When it came to choosing a location for a second business base, the number one priority for our CEO Nic Marshall was a workforce with a positive attitude.
Having reached capacity at the site in Hull where more than 670 people currently work ResQ considered various sites within a two-hour travelling time of Hull but, as Nic puts it: “We just fell in love with Seaham.”
It is not so long ago that Seaham felt unloved following the decline of the coal industry, but the seaside town is now a vibrant place to do business with a rich network of talented, hardworking people.
“It was really important to us to have access to the right workforce, and the people of Seaham have exactly the kind of attitude we look for. Attitude is more important to us than skills because if people have the right attitude, we can give them the skills they need.”
The people of Seaham have a lot of similarities with the people of Hull. They too have had their dark times, due to the decline of the fishing industry and the docks, but hardship has engrained in them a determination to do well.
“Those hard times in Seaham and Hull have led to people wanting to better themselves, and that gives them a real pride in the job. We strive to be a good employer – it’s really important to us. Our employees do a cracking job for us and they are rewarded with a good living.”

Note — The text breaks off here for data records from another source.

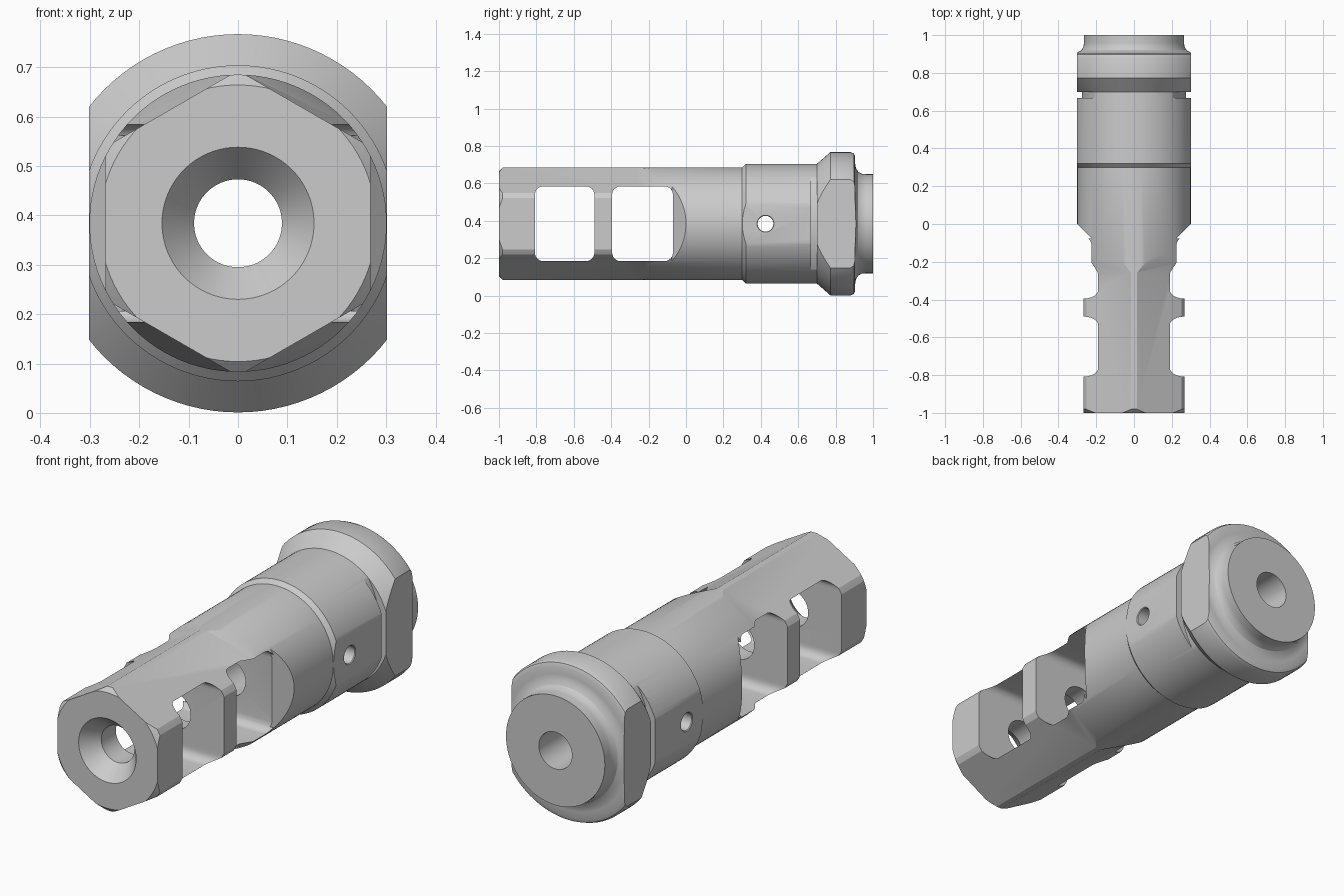
import bpy, bmesh
from math import sin, cos, pi, radians
from mathutils import Vector

if "Cube" in bpy.data.objects:
    bpy.data.objects.remove(bpy.data.objects["Cube"])

ZC = 0.384  # height of the long axis


def make(name, verts, faces):
    me = bpy.data.meshes.new(name)
    bm = bmesh.new()
    vs = [bm.verts.new(v) for v in verts]
    for f in faces:
        bm.faces.new([vs[i] for i in f])
    bmesh.ops.recalc_face_normals(bm, faces=bm.faces)
    bm.to_mesh(me)
    bm.free()
    ob = bpy.data.objects.new(name, me)
    bpy.context.collection.objects.link(ob)
    return ob


def loft(name, rings, closed=False):
    """Skin equal-length rings; cap both ends, or join last ring to first."""
    n, m = len(rings[0]), len(rings)
    faces = []
    for i in range(m if closed else m - 1):
        a, b = i * n, (i + 1) % m * n
        faces += [(a + j, a + (j + 1) % n, b + (j + 1) % n, b + j) for j in range(n)]
    if not closed:
        faces += [tuple(range(n)), tuple(range((m - 1) * n, m * n))]
    return make(name, [p for r in rings for p in r], faces)


def ring(y, r, n, zscale=1, start=0):
    return [(r * cos(start + 2 * pi * j / n), y, ZC + zscale * r * sin(start + 2 * pi * j / n))
            for j in range(n)]


def prism(name, pts, vec):
    return loft(name, [pts, [Vector(p) + Vector(vec) for p in pts]])


def boolean(target, cutter, op='DIFFERENCE'):
    cutter.hide_render = True
    mod = target.modifiers.new(cutter.name, 'BOOLEAN')
    mod.operation, mod.solver, mod.object = op, 'EXACT', cutter
    bpy.context.view_layer.objects.active = target
    bpy.ops.object.modifier_apply(modifier=mod.name)
    bpy.data.objects.remove(cutter)


# Turned body: outer profile, then back along the bore and front countersink
profile = [(-1, 0.28), (-0.98, 0.301), (0.30, 0.301), (0.32, 0.32), (0.70, 0.32),
           (0.772, 0.383), (0.88, 0.383), (0.897, 0.376), (0.904, 0.36), (0.904, 0.325),
           (0.908, 0.30), (0.92, 0.278), (0.94, 0.267), (0.96, 0.265), (1, 0.265),
           (1, 0.089), (-0.92, 0.089), (-1, 0.154)]
body = loft('muzzle_device_body', [ring(y, r, 96) for y, r in profile], closed=True)

# Six flats on the front half, running out into the round body
hexes = [(-1.1, 0.268), (-0.26, 0.268), (-0.15, 0.303), (-0.14, 0.6), (1.1, 0.6)]
boolean(body, loft('hex_stock', [ring(y, a / cos(pi / 6), 6, 1, pi / 6) for y, a in hexes]),
        'INTERSECT')

# Wrench flats on both sides of the collar
for s in (-1, 1):
    x = s * 0.302
    boolean(body, prism('flat_cutter', [(x, 0.1, -0.2), (x, 1.2, -0.2), (x, 1.2, 1), (x, 0.1, 1)],
                        (s * 0.3, 0, 0)))

# Shallow side grooves in front of the collar
boolean(body, loft('groove_cutter', [ring(y, r, 96, 1.345) for y, r in
                                     ((0.668, 0.275), (0.668, 0.5), (0.70, 0.5), (0.70, 0.275))],
                   closed=True))

# Two rounded windows through the sides
for y0, y1 in ((-0.808, -0.49), (-0.395, -0.07)):
    rad, pts = 0.045, []
    z0, z1 = ZC - 0.2, ZC + 0.2
    for cy, cz, a0 in ((y1 - rad, z1 - rad, 0), (y0 + rad, z1 - rad, 90),
                       (y0 + rad, z0 + rad, 180), (y1 - rad, z0 + rad, 270)):
        for k in range(7):
            a = radians(a0 + 15 * k)
            pts.append((-0.5, cy + rad * cos(a), cz + rad * sin(a)))
    boolean(body, prism('window_cutter', pts, (1, 0, 0)))

# Slanted relief behind the rear window on each side
for s in (-1, 1):
    pts = [(s * 0.303, 0.002, -0.1), (s * 0.225, -0.076, -0.1), (s * 0.5, -0.076, -0.1),
           (s * 0.5, 0.002, -0.1)]
    boolean(body, prism('relief_cutter', pts, (0, 0, 1)))

# Cross hole with lightly countersunk mouths
holes = [(-0.5, 0.06), (-0.31, 0.052), (-0.298, 0.042), (0.298, 0.042), (0.31, 0.052), (0.5, 0.06)]
boolean(body, loft('cross_hole_cutter',
                   [[(x, 0.425 + r * cos(2 * pi * j / 32), ZC + r * sin(2 * pi * j / 32))
                     for j in range(32)] for x, r in holes]))

bpy.ops.object.select_all(action='DESELECT')
body.select_set(True)
bpy.context.view_layer.objects.active = body
bpy.ops.object.shade_smooth_by_angle(angle=radians(25))
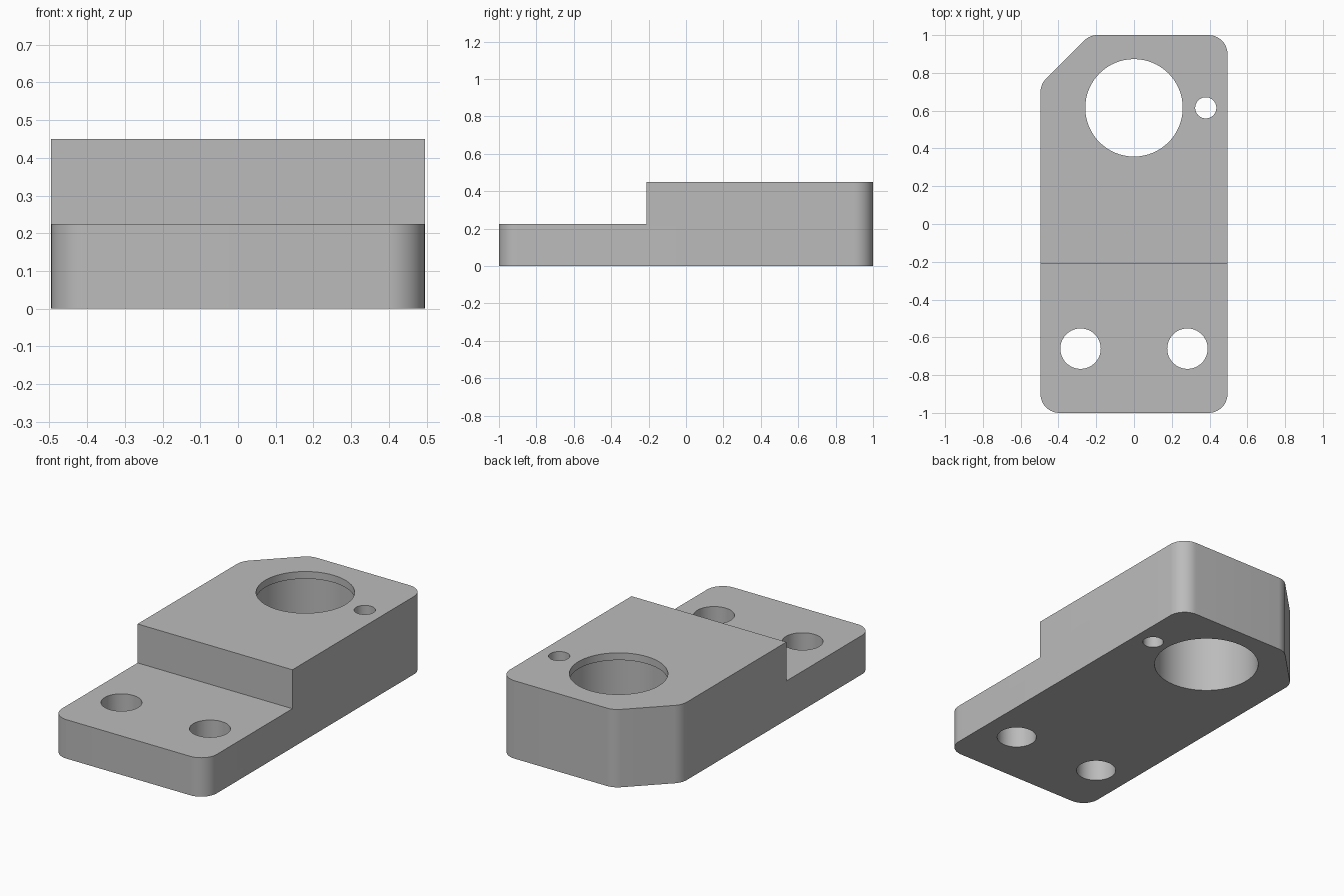
import bpy, bmesh, math
from mathutils import Vector

if "Cube" in bpy.data.objects:
    bpy.data.objects.remove(bpy.data.objects["Cube"])

TOP, STEP_Z, STEP_Y = 0.45, 0.225, -0.21
HALF_W, FILLET = 0.495, 0.1

grey = bpy.data.materials.new("plain_grey")
grey.use_nodes = True
colour = (0.5, 0.5, 0.5, 1)
grey.diffuse_color = colour
grey.node_tree.nodes["Principled BSDF"].inputs["Base Color"].default_value = colour


def rounded(corners, radius, steps=12):
    """Round every corner of a convex, counter-clockwise outline."""
    points = []
    for i, corner in enumerate(corners):
        p = Vector(corner)
        a = (Vector(corners[i - 1]) - p).normalized()
        b = (Vector(corners[(i + 1) % len(corners)]) - p).normalized()
        half = a.angle(b) / 2
        centre = p + (a + b).normalized() * radius / math.sin(half)
        start = math.atan2(-a.x, a.y) + math.pi
        if (p + a * radius / math.tan(half) - centre).dot(
                Vector((math.cos(start), math.sin(start)))) < 0:
            start += math.pi
        for s in range(steps + 1):
            t = start + (math.pi - 2 * half) * s / steps
            points.append(centre + radius * Vector((math.cos(t), math.sin(t))))
    return points


def circle(x, y, radius, sides=64):
    return [Vector((x + radius * math.cos(math.tau * i / sides),
                    y + radius * math.sin(math.tau * i / sides))) for i in range(sides)]


def prism(name, outline, z0, z1):
    bm = bmesh.new()
    base = bm.faces.new([bm.verts.new((p[0], p[1], z0)) for p in outline])
    top = bmesh.ops.extrude_face_region(bm, geom=[base])["geom"]
    bmesh.ops.translate(bm, vec=(0, 0, z1 - z0),
                        verts=[v for v in top if isinstance(v, bmesh.types.BMVert)])
    bmesh.ops.recalc_face_normals(bm, faces=bm.faces)
    mesh = bpy.data.meshes.new(name)
    bm.to_mesh(mesh)
    bm.free()
    obj = bpy.data.objects.new(name, mesh)
    bpy.context.collection.objects.link(obj)
    mesh.materials.append(grey)
    return obj


# Block with rounded corners and one chamfered back corner
block = prism("stepped_block", rounded(
    [(-HALF_W, -1), (HALF_W, -1), (HALF_W, 1), (-0.235, 1), (-HALF_W, 0.74)], FILLET), 0, TOP)

# Cutters: front step, two mounting holes, pin hole, bore and its wider lower part
cutters = [
    prism("step_cutter", [(-1, -2), (1, -2), (1, STEP_Y), (-1, STEP_Y)], STEP_Z, 1),
    prism("pin_hole_cutter", circle(0.38, 0.615, 0.056), -1, 1),
    prism("bore_cutter", circle(0, 0.615, 0.258), -1, 1),
    prism("counterbore_cutter", circle(0, 0.615, 0.283), -1, TOP - 0.042),
]
for side in (-1, 1):
    cutters.append(prism("mounting_hole_cutter", circle(side * 0.283, -0.66, 0.107), -1, 1))

bpy.ops.object.select_all(action="DESELECT")
bpy.context.view_layer.objects.active = block
block.select_set(True)
for cutter in cutters:
    cutter.hide_render = True
    mod = block.modifiers.new(cutter.name, "BOOLEAN")
    mod.operation, mod.solver, mod.object = "DIFFERENCE", "EXACT", cutter
    bpy.ops.object.modifier_apply(modifier=mod.name)
    bpy.data.objects.remove(cutter)

bpy.ops.object.shade_smooth_by_angle(angle=math.radians(30))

When ResQ expanded to Seaham’s Spectrum Business Park last summer, ResQ announced that its objective was to employ 1,200 people by the end of 2018. That ambition makes it one of the county’s largest inward investments.
The jobs tally at the site is currently more than 200 with ResQ already making a raft of key appointments to support its latest contract wins and to kick-start the growth plans for 2017.
The fantastic positivity of the Seaham workforce has been matched by the excellence of the facilities at the Spectrum Business Park.
“If you had to draw the perfect site for a call centre, you’d draw what is available to us at Seaham.”
The positive workforce and perfect facilities were underpinned by the openness and flexibility of Durham County Council and Business Durham, the economic development company for the county, working on behalf of the council.
Once the initial discussions were over and ResQ had more or less set its heart on Seaham, it was a question of asking what Business Durham could do to ensure the smoothest transition possible.
Nic was delighted with the response:
“The attitude was ‘What can we do to help you?’ It was so refreshing that our minds were made up. Of course there were barriers, but there was always a will to find ways to overcome them.”